Output the data below line for line, exactly, up to and including the line where "mat.diffuse_color = GREY" appears.

--- RECORD EXTRACTS ---

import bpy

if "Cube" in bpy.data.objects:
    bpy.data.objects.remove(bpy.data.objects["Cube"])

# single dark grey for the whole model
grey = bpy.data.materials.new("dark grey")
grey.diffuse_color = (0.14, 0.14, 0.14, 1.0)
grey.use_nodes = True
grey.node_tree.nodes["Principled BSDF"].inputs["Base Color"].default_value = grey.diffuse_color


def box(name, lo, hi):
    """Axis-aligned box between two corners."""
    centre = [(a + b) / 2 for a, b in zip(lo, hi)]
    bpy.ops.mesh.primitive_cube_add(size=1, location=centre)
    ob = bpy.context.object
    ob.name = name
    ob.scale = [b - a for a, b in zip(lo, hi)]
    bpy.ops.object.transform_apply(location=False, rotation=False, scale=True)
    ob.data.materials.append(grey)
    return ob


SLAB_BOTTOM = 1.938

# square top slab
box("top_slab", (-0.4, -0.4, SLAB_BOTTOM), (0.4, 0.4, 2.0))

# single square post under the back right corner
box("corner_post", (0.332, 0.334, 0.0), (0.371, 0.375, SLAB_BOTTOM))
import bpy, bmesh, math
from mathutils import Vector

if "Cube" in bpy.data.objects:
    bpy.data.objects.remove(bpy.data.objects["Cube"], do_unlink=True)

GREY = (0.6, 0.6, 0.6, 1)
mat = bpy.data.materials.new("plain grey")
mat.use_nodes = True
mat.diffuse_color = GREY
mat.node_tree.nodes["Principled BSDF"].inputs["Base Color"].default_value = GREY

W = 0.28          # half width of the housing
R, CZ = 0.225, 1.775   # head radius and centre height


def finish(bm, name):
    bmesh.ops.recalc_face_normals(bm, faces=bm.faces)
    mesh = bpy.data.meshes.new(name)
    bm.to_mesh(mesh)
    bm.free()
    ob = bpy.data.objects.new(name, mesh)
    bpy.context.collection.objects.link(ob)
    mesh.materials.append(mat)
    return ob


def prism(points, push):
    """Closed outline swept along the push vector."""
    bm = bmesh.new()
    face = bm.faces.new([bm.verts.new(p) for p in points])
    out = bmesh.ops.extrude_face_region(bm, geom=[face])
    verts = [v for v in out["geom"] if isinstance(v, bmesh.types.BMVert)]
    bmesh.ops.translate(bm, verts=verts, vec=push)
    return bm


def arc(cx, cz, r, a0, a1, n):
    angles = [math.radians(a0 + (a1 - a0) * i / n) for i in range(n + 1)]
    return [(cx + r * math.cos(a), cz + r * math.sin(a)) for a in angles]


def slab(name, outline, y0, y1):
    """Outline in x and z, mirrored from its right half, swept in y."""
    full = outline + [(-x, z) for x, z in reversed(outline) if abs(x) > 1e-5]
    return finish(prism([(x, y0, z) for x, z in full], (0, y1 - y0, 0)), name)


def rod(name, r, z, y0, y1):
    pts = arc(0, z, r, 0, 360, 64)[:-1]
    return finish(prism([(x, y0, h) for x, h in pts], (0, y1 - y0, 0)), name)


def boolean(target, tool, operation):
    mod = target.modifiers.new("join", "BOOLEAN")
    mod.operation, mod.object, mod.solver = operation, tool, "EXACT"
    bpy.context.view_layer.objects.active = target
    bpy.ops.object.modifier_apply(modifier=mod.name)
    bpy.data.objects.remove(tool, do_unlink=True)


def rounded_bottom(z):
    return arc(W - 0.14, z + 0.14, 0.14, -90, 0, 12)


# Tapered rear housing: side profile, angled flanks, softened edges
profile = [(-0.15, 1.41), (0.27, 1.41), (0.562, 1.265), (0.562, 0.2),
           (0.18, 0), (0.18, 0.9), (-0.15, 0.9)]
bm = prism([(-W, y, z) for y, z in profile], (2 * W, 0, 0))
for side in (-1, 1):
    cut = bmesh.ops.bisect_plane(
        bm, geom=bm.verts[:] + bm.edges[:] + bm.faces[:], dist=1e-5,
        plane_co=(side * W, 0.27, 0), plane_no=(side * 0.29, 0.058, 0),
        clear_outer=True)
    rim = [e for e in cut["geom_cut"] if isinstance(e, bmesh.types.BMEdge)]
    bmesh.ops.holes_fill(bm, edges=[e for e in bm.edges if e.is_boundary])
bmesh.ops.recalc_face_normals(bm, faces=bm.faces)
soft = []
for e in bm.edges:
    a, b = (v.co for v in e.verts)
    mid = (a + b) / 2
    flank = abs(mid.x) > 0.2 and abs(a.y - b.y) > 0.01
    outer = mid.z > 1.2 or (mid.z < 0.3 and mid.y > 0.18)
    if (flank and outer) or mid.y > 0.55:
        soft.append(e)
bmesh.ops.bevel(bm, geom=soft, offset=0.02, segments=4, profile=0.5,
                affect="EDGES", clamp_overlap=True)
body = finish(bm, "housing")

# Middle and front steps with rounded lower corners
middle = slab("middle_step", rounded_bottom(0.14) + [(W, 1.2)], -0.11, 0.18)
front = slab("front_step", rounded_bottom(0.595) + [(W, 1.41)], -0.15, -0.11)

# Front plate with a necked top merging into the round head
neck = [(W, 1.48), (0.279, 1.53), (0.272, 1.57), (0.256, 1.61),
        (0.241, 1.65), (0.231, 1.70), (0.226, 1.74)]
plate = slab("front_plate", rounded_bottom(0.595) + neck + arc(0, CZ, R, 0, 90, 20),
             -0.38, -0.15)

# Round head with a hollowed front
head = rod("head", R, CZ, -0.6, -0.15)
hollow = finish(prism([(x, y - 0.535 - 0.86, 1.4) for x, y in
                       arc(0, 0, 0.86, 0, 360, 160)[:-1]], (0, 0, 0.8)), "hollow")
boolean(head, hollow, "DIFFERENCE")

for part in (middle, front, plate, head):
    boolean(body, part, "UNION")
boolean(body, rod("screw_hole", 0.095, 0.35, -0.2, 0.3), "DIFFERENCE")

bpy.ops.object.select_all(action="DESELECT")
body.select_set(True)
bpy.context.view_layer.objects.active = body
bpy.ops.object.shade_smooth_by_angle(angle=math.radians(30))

---

### [SOLUTION]
import bpy

if "Cube" in bpy.data.objects:
    bpy.data.objects.remove(bpy.data.objects["Cube"])

# single dark grey for the whole model
grey = bpy.data.materials.new("dark grey")
grey.diffuse_color = (0.14, 0.14, 0.14, 1.0)
grey.use_nodes = True
grey.node_tree.nodes["Principled BSDF"].inputs["Base Color"].default_value = grey.diffuse_color


def box(name, lo, hi):
    """Axis-aligned box between two corners."""
    centre = [(a + b) / 2 for a, b in zip(lo, hi)]
    bpy.ops.mesh.primitive_cube_add(size=1, location=centre)
    ob = bpy.context.object
    ob.name = name
    ob.scale = [b - a for a, b in zip(lo, hi)]
    bpy.ops.object.transform_apply(location=False, rotation=False, scale=True)
    ob.data.materials.append(grey)
    return ob


SLAB_BOTTOM = 1.938

# square top slab
box("top_slab", (-0.4, -0.4, SLAB_BOTTOM), (0.4, 0.4, 2.0))

# single square post under the back right corner
box("corner_post", (0.332, 0.334, 0.0), (0.371, 0.375, SLAB_BOTTOM))
import bpy, bmesh, math
from mathutils import Vector

if "Cube" in bpy.data.objects:
    bpy.data.objects.remove(bpy.data.objects["Cube"], do_unlink=True)

GREY = (0.6, 0.6, 0.6, 1)
mat = bpy.data.materials.new("plain grey")
mat.use_nodes = True
mat.diffuse_color = GREY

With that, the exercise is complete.